The new soon-to-be-launched Amazon tablet recently announced by Jeff Bezos on September 28 has caused quite a stir among tech enthusiasts. The Kindle Fire offers tablet functionality and also a color e-book reader, but at a very attractive low price.
Fire is primarily designed as a media consumption device that runs on a modified version of the Android operating system. Does the Kindle Fire have what it takes to burn up the competition in the tablet world and have the tablet to beat it or not? Read on to find out.
Kindle Fire Features
- 7-inch color touch screen (IPS) (1024 x 6000 display resolution)
- 8 GB internal storage
- Wi-Fi 802.11b / g / n
- Amazon Cloud for unlimited content storage
- Lightweight, weighing only 413 grams
- A single charge provides up to 8 hours of use
- Headphone jack, built-in stereo speakers
- One month free trial of Amazon Prime
The Kindle Fire bears a strong similarity to the BlackBerry Playbook in terms of the weight and feel of the device. The design itself is very streamlined, including just a power button on the unit. With its relatively small dimensions of 7.5 x 4.7 x 0.45 inches, the fire is small enough to fit in a reasonably sized pocket or be carried with one hand.
The 7-inch IPS (In-Plane Switching) multi-touch screen offers a maximum resolution of 1024 x 600 at 16 million colors. The ISP technology used provides an excellent range of viewing angles, allowing the screen to be viewed at 178 degrees or greater.
Despite having a lower resolution than the iPad, the text on the Fire screen looks clear and sharp. However, the screen doesn’t use e-Ink technology, so if you want your Kindle primarily for reading, I’d recommend one of the earlier models that featured an e-Ink screen to reduce eye strain over extended periods.
The flames are not very strong on the contact front. There is Wi-Fi support, but no Bluetooth, 3G or GPS support. The headphone jack is very useful when you want to watch movies or listen to music in private.
Amazon took a leaf from Apple’s book and opted for simplicity when designing Fire. The user interface is very simple and provides easy navigation via the touch screen. There’s a screen to flip all your digital content as well as an icon tray to store your favorite items.

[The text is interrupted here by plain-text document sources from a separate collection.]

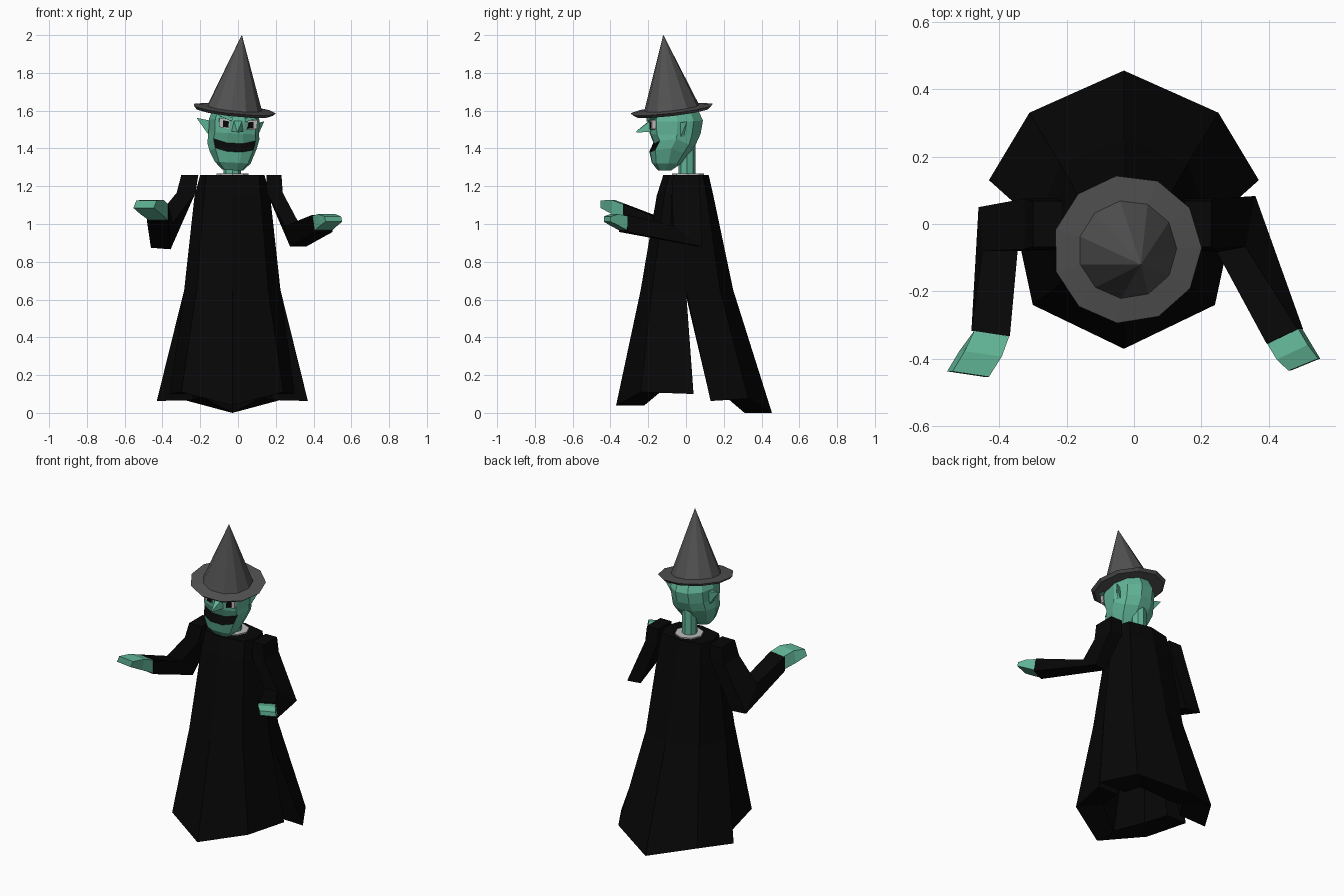
import bpy, bmesh, math
from mathutils import Vector, Matrix

if "Cube" in bpy.data.objects:
    bpy.data.objects.remove(bpy.data.objects["Cube"])


def material(name, rgb):
    m = bpy.data.materials.new(name)
    m.diffuse_color = (*rgb, 1)
    m.use_nodes = True
    m.node_tree.nodes["Principled BSDF"].inputs["Base Color"].default_value = m.diffuse_color
    return m


CLOTH = material("black_cloth", (0.002, 0.002, 0.002))
SKIN = material("green_skin", (0.12, 0.46, 0.31))
FELT = material("dark_felt", (0.085, 0.085, 0.085))
PALE = material("pale_grey", (0.5, 0.5, 0.5))


def loft(bm, rings, closed=True, caps=True):
    """Bridge rows of points with quads, optionally capping both ends."""
    rows = [[bm.verts.new(p) for p in r] for r in rings]
    n = len(rows[0])
    for a, b in zip(rows, rows[1:]):
        for i in range(n if closed else n - 1):
            j = (i + 1) % n
            bm.faces.new((a[i], a[j], b[j], b[i]))
    if caps:
        bm.faces.new(rows[0])
        bm.faces.new(rows[-1])


def finish(bm, name, *mats):
    bmesh.ops.remove_doubles(bm, verts=bm.verts, dist=0.0005)
    bmesh.ops.recalc_face_normals(bm, faces=bm.faces)
    me = bpy.data.meshes.new(name)
    bm.to_mesh(me)
    bm.free()
    for m in mats:
        me.materials.append(m)
    ob = bpy.data.objects.new(name, me)
    bpy.context.collection.objects.link(ob)
    return ob


def solid(name, rings, *mats):
    bm = bmesh.new()
    loft(bm, rings)
    return finish(bm, name, *mats)


def circle(r, z, n, cx=0, cy=0):
    return [Vector((cx + r * math.sin(math.tau * i / n),
                    cy + r * math.cos(math.tau * i / n), z)) for i in range(n)]


def quad(c, u, v):
    """Four-cornered ring: centre and two half axes."""
    c, u, v = Vector(c), Vector(u), Vector(v)
    return [c + u + v, c - u + v, c - u - v, c + u - v]


# Robe: mirrored half rows (side, corner, centre) from the shoulders down,
# round the thick hem and up the lining; front and back split at the sides
CX = -0.03


def row(side, corner, mid):
    pts = [side, corner, mid] + [(-p[0], p[1], p[2]) for p in (corner, side)]
    return [Vector((p[0] + CX, p[1], p[2])) for p in pts]


front = [row((.17, 0, 1.26), (.14, -.09, 1.26), (0, -.12, 1.26)),
         row((.20, 0, 1.15), (.15, -.115, 1.15), (0, -.155, 1.15)),
         row((.255, 0, .65), (.19, -.18, .65), (0, -.24, .65)),
         row((.33, .04, .10), (.27, -.24, .11), (0, -.37, .04)),
         row((.19, .04, .10), (.16, -.13, .115), (0, -.22, .04)),
         row((.15, 0, .62), (.11, -.07, .62), (0, -.10, .62))]
back = [row((.17, 0, 1.26), (.14, .09, 1.26), (0, .12, 1.26)),
        row((.20, 0, 1.15), (.15, .11, 1.15), (0, .145, 1.15)),
        row((.255, 0, .65), (.19, .18, .65), (0, .25, .65)),
        row((.40, .13, .063), (.28, .33, .075), (0, .455, 0)),
        row((.21, .13, .068), (.16, .21, .085), (0, .31, 0)),
        row((.15, 0, .62), (.11, .07, .62), (0, .10, .62))]
bm = bmesh.new()
for panel in (front, back):
    loft(bm, panel, closed=False, caps=False)
    for k in (0, -1):       # slit edges
        bm.faces.new([bm.verts.new(panel[r][k]) for r in (2, 3, 4, 5)])
for r in (0, 5):            # shoulder top and lining top
    bm.faces.new([bm.verts.new(p) for p in front[r] + back[r][3:0:-1]])
finish(bm, "robe", CLOTH)

# Sleeves with a mitred elbow, and hands
solid("left_sleeve", [
    quad((.19, 0, 1.26), (.04, 0, 0), (0, .068, 0)),
    quad((.195, 0, 1.165), (.042, 0, 0), (0, .075, 0)),
    quad((.303, .0, .935), (.042, .008, .0), (.015, .075, -.055)),
    quad((.447, -.333, 1.003), (.046, .022, 0), (.008, 0, -.045))], CLOTH)
solid("left_hand", [
    quad((.447, -.333, 1.005), (.046, .022, 0), (.006, 0, -.038)),
    quad((.475, -.38, 1.022), (.046, .022, 0), (.006, 0, -.03)),
    quad((.505, -.417, 1.026), (.044, .018, 0), (.003, 0, -.014))], SKIN)
solid("right_sleeve", [
    quad((-.255, 0, 1.26), (.045, 0, 0), (0, .068, 0)),
    quad((-.275, 0, 1.165), (.05, 0, 0), (0, .075, 0)),
    quad((-.403, -.015, .94), (.052, 0, -.004), (-.006, .065, -.07)),
    quad((-.425, -.325, 1.06), (.057, -.008, 0), (0, 0, -.045))], CLOTH)
solid("right_hand", [
    quad((-.422, -.325, 1.063), (.052, -.008, 0), (0, 0, -.042)),
    quad((-.455, -.385, 1.09), (.055, -.008, 0), (-.008, 0, -.037)),
    quad((-.492, -.445, 1.105), (.054, -.008, 0), (-.008, 0, -.02))], SKIN)

# Collar and neck
solid("collar", [circle(.085, 1.25, 8, CX, .01), circle(.085, 1.268, 8, CX, .01)], PALE)
solid("neck", [circle(.046, 1.25, 8, CX, .005), circle(.046, 1.45, 8, CX, .005)], SKIN)

# Head frame: turned and leaned a little
TURN = (Matrix.Translation((CX, -.05, 1.35)) @ Matrix.Rotation(math.radians(3), 4, 'Y')
        @ Matrix.Rotation(math.radians(4), 4, 'Z') @ Matrix.Translation((0, 0, -1.35)))

# Head: ten-sided rings (z, front, back, half width), mouth faces coloured black
bm = bmesh.new()
rings = []
for z, f, b, w in ((1.285, -.10, -.03, .055), (1.325, -.13, .03, .095),
                   (1.38, -.142, .07, .125), (1.425, -.12, .10, .138),
                   (1.48, -.14, .125, .133), (1.55, -.145, .137, .135),
                   (1.61, -.135, .11, .115)):
    ring = []
    for i in range(10):
        a = math.tau * (i + .5) / 10
        x, c = w * math.sin(a), min(1, max(-1, math.cos(a) / .951))
        lift = .025 * (x / .12) ** 2 if c > 0 and 1.35 < z < 1.45 else 0
        c = max(c, 0) ** .5 if c > 1e-6 else min(c, 0)   # flatter face
        ring.append(TURN @ Vector((x, (f + b) / 2 - c * (b - f) / 2, z + lift)))
    rings.append(ring)
loft(bm, rings)
bm.faces.ensure_lookup_table()
for k in (8, 9, 0):
    bm.faces[20 + k].material_index = 1
finish(bm, "head", SKIN, CLOTH)

# Nose: pointed wedge
base = ((-.035, -.13, 1.49), (.035, -.13, 1.49), (.022, -.14, 1.55), (-.022, -.14, 1.55))
tip = Vector((.005, -.222, 1.486))
solid("nose", [[TURN @ (Vector(p) + Vector((.01, 0, 0))) for p in base],
               [TURN @ tip.lerp(Vector(p), .1) for p in base]], SKIN)

# Eyes, pupils, slanted brows and swept-back ears
for s, side in ((-1, "right"), (1, "left")):
    def box(name, c, u, v, depth, mat):
        c = Vector((c[0] * s + .012, c[1], c[2]))
        u, v = Vector((u[0] * s, *u[1:])), Vector(v)
        rs = [[TURN @ p for p in quad(c + Vector((0, d, 0)), u, v)] for d in (-depth, depth)]
        solid(side + name, rs, mat)
    box("_eye", (.074, -.132, 1.53), (.027, .004, .004), (0, 0, .024), .01, PALE)
    box("_pupil", (.066, -.137, 1.527), (.015, .002, .002), (0, 0, .017), .01, CLOTH)
    box("_brow", (.07, -.136, 1.566), (.036, .006, .014), (0, 0, .01), .015, SKIN)
    base = [(.12, .0, 1.54), (.12, .035, 1.54), (.12, .03, 1.46), (.12, .005, 1.45)]
    tip = Vector((.18 - s * .018, .045, 1.552))
    solid(side + "_ear", [[TURN @ Vector((p[0] * s, p[1], p[2])) for p in base],
                          [TURN @ Vector((t.x * s, t.y, t.z)) for t in
                           [tip.lerp(Vector(p), .04) for p in base]]], SKIN)

# Hat: eleven-sided brim and cone on a tilted axis
axis = Vector((.04, -.045, .39))
hat = solid("hat", [circle(r, z, 11) for r, z in
                    ((.12, -.018), (.205, -.016), (.222, 0), (.147, .006), (.0015, axis.length))], FELT)
hat.rotation_mode = 'QUATERNION'
hat.rotation_quaternion = axis.to_track_quat('Z', 'Y')
hat.location = (-.02, -.075, 1.608)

When all is said and done, the Kindle Fire isn’t an iPad killer, but it certainly packs a punch with its specs and is a great entry for Amazon in the tablet market. The lack of cameras, additional internal storage options, and 3G connectivity will be the odds for some people looking for a complete tablet experience, but for many looking for a pure media consumption device, what the Fire has to offer will suffice.
The Fire’s low price point and media capabilities are very attractive, making it worth serious consideration for anyone interested in enjoying media on the go.